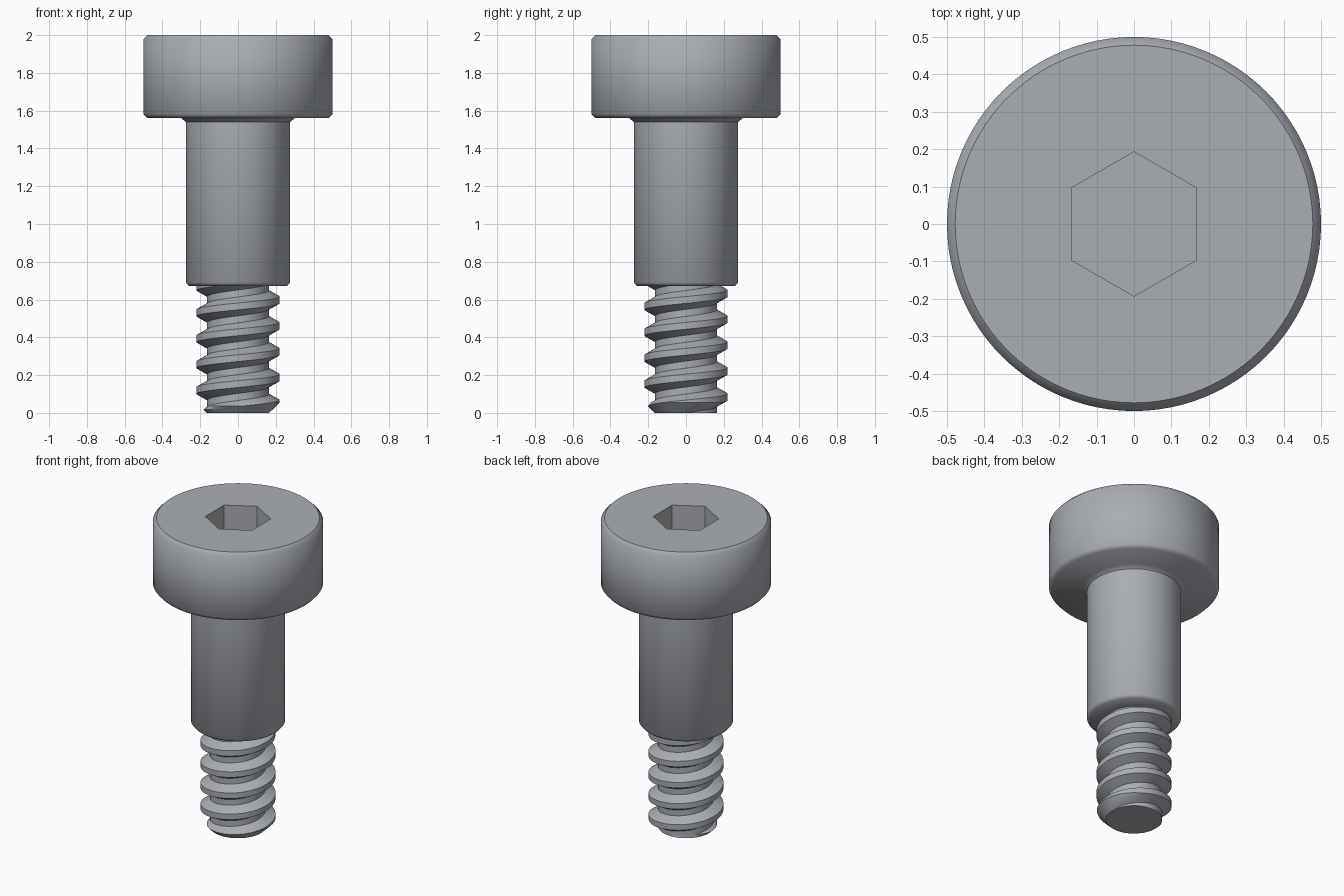
import bpy, bmesh
from math import cos, sin, pi, radians, hypot

if "Cube" in bpy.data.objects:
    bpy.data.objects.remove(bpy.data.objects["Cube"])

steel = bpy.data.materials.new("steel_grey")
steel.use_nodes = True
COLOUR = (0.40, 0.42, 0.45, 1)
steel.diffuse_color = COLOUR
steel.node_tree.nodes["Principled BSDF"].inputs["Base Color"].default_value = COLOUR


def finish(bm, name, sharp_angle=50):
    """Turn a bmesh into a smooth-shaded object with sharp creases."""
    bmesh.ops.recalc_face_normals(bm, faces=bm.faces)
    for f in bm.faces:
        f.smooth = True
    for e in bm.edges:
        if e.is_manifold and e.calc_face_angle(0) > radians(sharp_angle):
            e.smooth = False
    mesh = bpy.data.meshes.new(name)
    bm.to_mesh(mesh)
    bm.free()
    mesh.materials.append(steel)
    obj = bpy.data.objects.new(name, mesh)
    bpy.context.collection.objects.link(obj)
    return obj


def ring(bm, radius, z, count, start=0.0):
    return [bm.verts.new((radius * cos(start + 2 * pi * i / count),
                          radius * sin(start + 2 * pi * i / count), z))
            for i in range(count)]


def bridge(bm, low, high):
    n = len(low)
    return [bm.faces.new((low[i], low[(i + 1) % n], high[(i + 1) % n], high[i]))
            for i in range(n)]


# Head and shoulder: one lathed profile, from the shoulder's underside up
SEGMENTS = 96
PROFILE = [(0.14, 0.672), (0.26, 0.672), (0.276, 0.69), (0.276, 1.54), (0.30, 1.56),
           (0.48, 1.56), (0.5, 1.582), (0.5, 1.978), (0.478, 2.0)]
bm = bmesh.new()
rings = [ring(bm, r, z, SEGMENTS) for r, z in PROFILE]
for low, high in zip(rings, rings[1:]):
    bridge(bm, low, high)
bm.faces.new(rings[0])

# Hex socket sunk into the head, with corners pointing along y
socket_top = ring(bm, 0.193, 2.0, 6, pi / 2)
socket_floor = ring(bm, 0.193, 1.76, 6, pi / 2)
bridge(bm, socket_floor, socket_top)
bm.faces.new(socket_floor)
rim_edges = [bm.edges.get((r[i], r[(i + 1) % len(r)]))
             for r in (rings[-1], socket_top) for i in range(len(r))]
bmesh.ops.triangle_fill(bm, edges=rim_edges, use_beauty=True)
for e in rim_edges:
    e.smooth = False
finish(bm, "head_and_shoulder")

# Thread: a right-handed helical strip whose turns share their edges
PITCH, ROOT, CREST, STEPS, TURNS = 0.137, 0.163, 0.22, 64, 8
TOP, CHAMFER = 0.68, 0.055
section = [(CREST, -0.018), (CREST, 0.018), (ROOT, 0.05), (ROOT, PITCH - 0.05)]
bm = bmesh.new()
strip = []
for i in range(STEPS * TURNS + 1):
    a = 2 * pi * i / STEPS
    z = 0.05 - 2 * PITCH + PITCH * i / STEPS
    strip.append([bm.verts.new((r * cos(a), r * sin(a), z + dz)) for r, dz in section])
for i in range(STEPS * TURNS):
    p, q = strip[i], strip[i + 1]
    for k in range(3):
        bm.faces.new((p[k], q[k], q[k + 1], p[k + 1]))
    if i + 1 + STEPS < len(strip):
        bm.faces.new((p[3], q[3], strip[i + 1 + STEPS][0], strip[i + STEPS][0]))


def slice_at(z, up, trim):
    geom = bm.verts[:] + bm.edges[:] + bm.faces[:]
    return bmesh.ops.bisect_plane(bm, geom=geom, plane_co=(0, 0, z),
                                  plane_no=(0, 0, up), clear_outer=trim)


# Trim both ends, then taper the tip
slice_at(TOP, 1, True)
slice_at(0, -1, True)
for z in (0.018, 0.036, CHAMFER):
    slice_at(z, 1, False)
for v in bm.verts:
    limit = ROOT + 0.002 + v.co.z
    radius = hypot(v.co.x, v.co.y)
    if v.co.z < CHAMFER and radius > limit:
        v.co.x *= limit / radius
        v.co.y *= limit / radius
bmesh.ops.remove_doubles(bm, verts=bm.verts, dist=0.0002)
tip_edges = [e for e in bm.edges if e.is_boundary]
bmesh.ops.holes_fill(bm, edges=tip_edges, sides=0)
for e in tip_edges:
    if e.is_valid:
        e.smooth = False
finish(bm, "thread", 40)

==============================

TASK TO CARRY OUT: What lines in the data above carry "bridge"? Return them all.

RESULT FOR THIS EXERCISE:
def bridge(bm, low, high):
    bridge(bm, low, high)
bridge(bm, socket_floor, socket_top)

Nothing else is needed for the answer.